Communication is key, and understanding how to successful do so in the right context is a part of innovation. As Spivey noted, she started Wine Car Boot sale as an idea that she thought was fun herself and believed other people would too. She observed that the recent trends in making food fun and accessible (e.g., the popularity of Jamie Oliver, the street food scene and it now being cool to be a foodie) has translated into people becoming more receptive to learning about wine without feeling like they have to be a geek to like it. As Spivey said eloquently, “Quality is at the heart of it - giving people a better experience with better wine”.
Halstead then made a fascinating observation gleaned from her experience in international markets. Filling a niche in the wine industry for consumer insight data and trade consulting services, Wine Intelligence has discovered over the years that although what is on the market and available to consumers may differ across countries, all consumers have the same motivations: they mostly want something they can rely on, that tastes like they expect it to, and won’t be embarrassed to serve to their friends. This is powerful information, which the big branded wine producers take seriously. They innovate within the context of consumer taste, looking to make low alcohol wines, flavoured ‘fusion’ wines etc. but also looking at how to make it more fun and appealing to customers. Perhaps widening our own (wine trade) perspective on what makes wine fun is the key. Assuming a holier than thou attitude towards consumers and the big branded wines they gravitate to will have a negative impact on the category as a whole.
While we only had about an hour to hash out the complex, multifaceted theme of innovation, the panel and the audience touched on several important considerations we must tackle if we want wine to stay relevant to consumers, especially in the face of decreasing consumption. If there was topic that incurred no debate whatsoever, it was that all our amazing panellists have been and will continue to be innovative in their own careers, and forge new paths for the wine industry.
Lulie Halstead - Co-founder and CEO of Wine Intelligence and regarded as a leading thinker in the world of wine business strategy. Prior to co-founding Wine Intelligence, she developed expertise in the wine industry, with hands-on roles in importing, marketing & retailing.

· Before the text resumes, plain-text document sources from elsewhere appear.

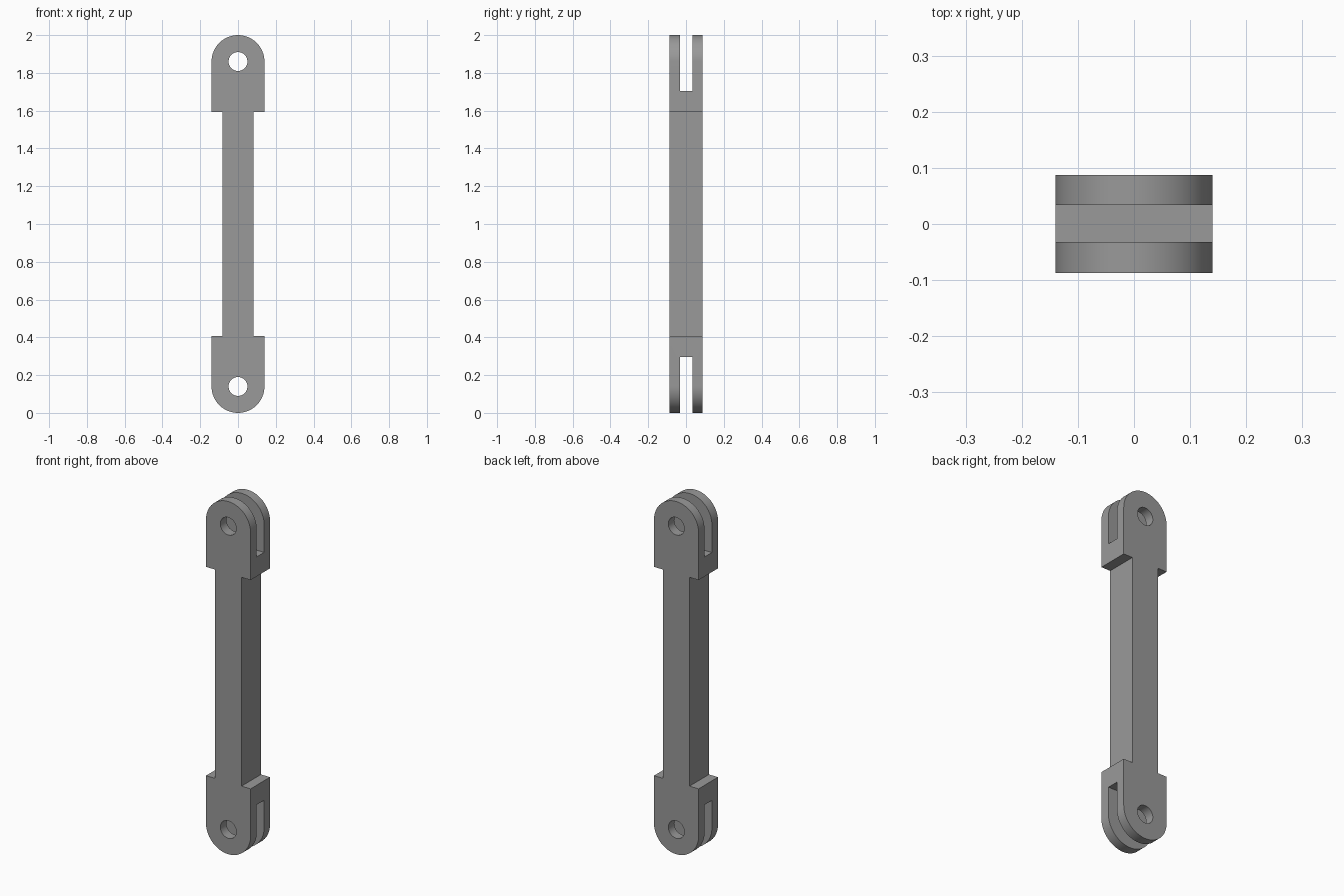
import bpy, bmesh, math

if "Cube" in bpy.data.objects:
    bpy.data.objects.remove(bpy.data.objects["Cube"])

R = 0.14          # lug radius and half width
PIN = 0.86        # pin hole distance from the middle
SHOULDER = 0.592  # where the lug meets the bar
BAR = 0.083       # bar half width
DEPTH = 0.087     # half thickness
HOLE = 0.05

grey = bpy.data.materials.new("steel grey")
grey.diffuse_color = (0.32, 0.32, 0.32, 1)
grey.use_nodes = True
grey.node_tree.nodes["Principled BSDF"].inputs["Base Color"].default_value = grey.diffuse_color


def prism(name, points, y0, y1):
    """Extrude an x-z outline along y."""
    bm = bmesh.new()
    face = bm.faces.new([bm.verts.new((x, y0, z)) for x, z in points])
    ext = bmesh.ops.extrude_face_region(bm, geom=[face])
    verts = [v for v in ext["geom"] if isinstance(v, bmesh.types.BMVert)]
    bmesh.ops.translate(bm, verts=verts, vec=(0, y1 - y0, 0))
    bmesh.ops.recalc_face_normals(bm, faces=bm.faces)
    mesh = bpy.data.meshes.new(name)
    bm.to_mesh(mesh)
    bm.free()
    mesh.materials.append(grey)
    obj = bpy.data.objects.new(name, mesh)
    bpy.context.collection.objects.link(obj)
    return obj


def arc(radius, cz, start, end, n):
    return [(radius * math.cos(start + (end - start) * i / n),
             cz + radius * math.sin(start + (end - start) * i / n)) for i in range(n + 1)]


# link outline: top half, then the same half turned by 180 degrees
half = [(BAR, SHOULDER), (R, SHOULDER)] + arc(R, PIN, 0, math.pi, 40)
half += [(-R, SHOULDER), (-BAR, SHOULDER)]
outline = [(x, 1 + z) for x, z in half] + [(-x, 1 - z) for x, z in half]
link = prism("connecting_link", outline, -DEPTH, DEPTH)

# clevis slots and pin holes at both ends
cutters = []
for s in (1, -1):
    ends = (1 + s * 0.703, 1 + s * 1.1)
    slot = [(-0.3, ends[0]), (0.3, ends[0]), (0.3, ends[1]), (-0.3, ends[1])]
    cutters.append(prism("slot_cutter", slot, -0.032, 0.034))
    hole = arc(HOLE, 1 + s * PIN, 0, math.tau, 40)[:-1]
    cutters.append(prism("pin_hole_cutter", hole, -0.2, 0.2))

bpy.context.view_layer.objects.active = link
for cutter in cutters:
    cutter.hide_render = True
    mod = link.modifiers.new("cut", "BOOLEAN")
    mod.operation = "DIFFERENCE"
    mod.solver = "EXACT"
    mod.object = cutter
    bpy.ops.object.modifier_apply(modifier=mod.name)
    bpy.data.objects.remove(cutter)

# smooth round ends, sharp edges
bpy.ops.object.select_all(action="DESELECT")
link.select_set(True)
bpy.ops.object.shade_smooth_by_angle(angle=math.radians(30))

Sunaina Sethi - Operations Director and Wine Buyer for JKS Restaurants, which includes Michelin-starred Trishna and Gymkhana. She also was recently named Imbibe's 2016 Restaurant Personality of the Year. Sunaina is working towards her Master Sommelier Diploma
Ruth Spivey - Owner of Wine Car Boot, the hugely successful car boot sale that showcases wonderful wine shops all over London. Having been a wine consultant for many years, Ruth is currently working for the very chic Craft London restaurant. Ruth holds the WSET Diploma and has been featured on BBC Food.
We also wanted to express our thanks to The Winemakers Club for hosting the event and staying open late to do so. We appreciate your support and very much enjoyed the lovely wine!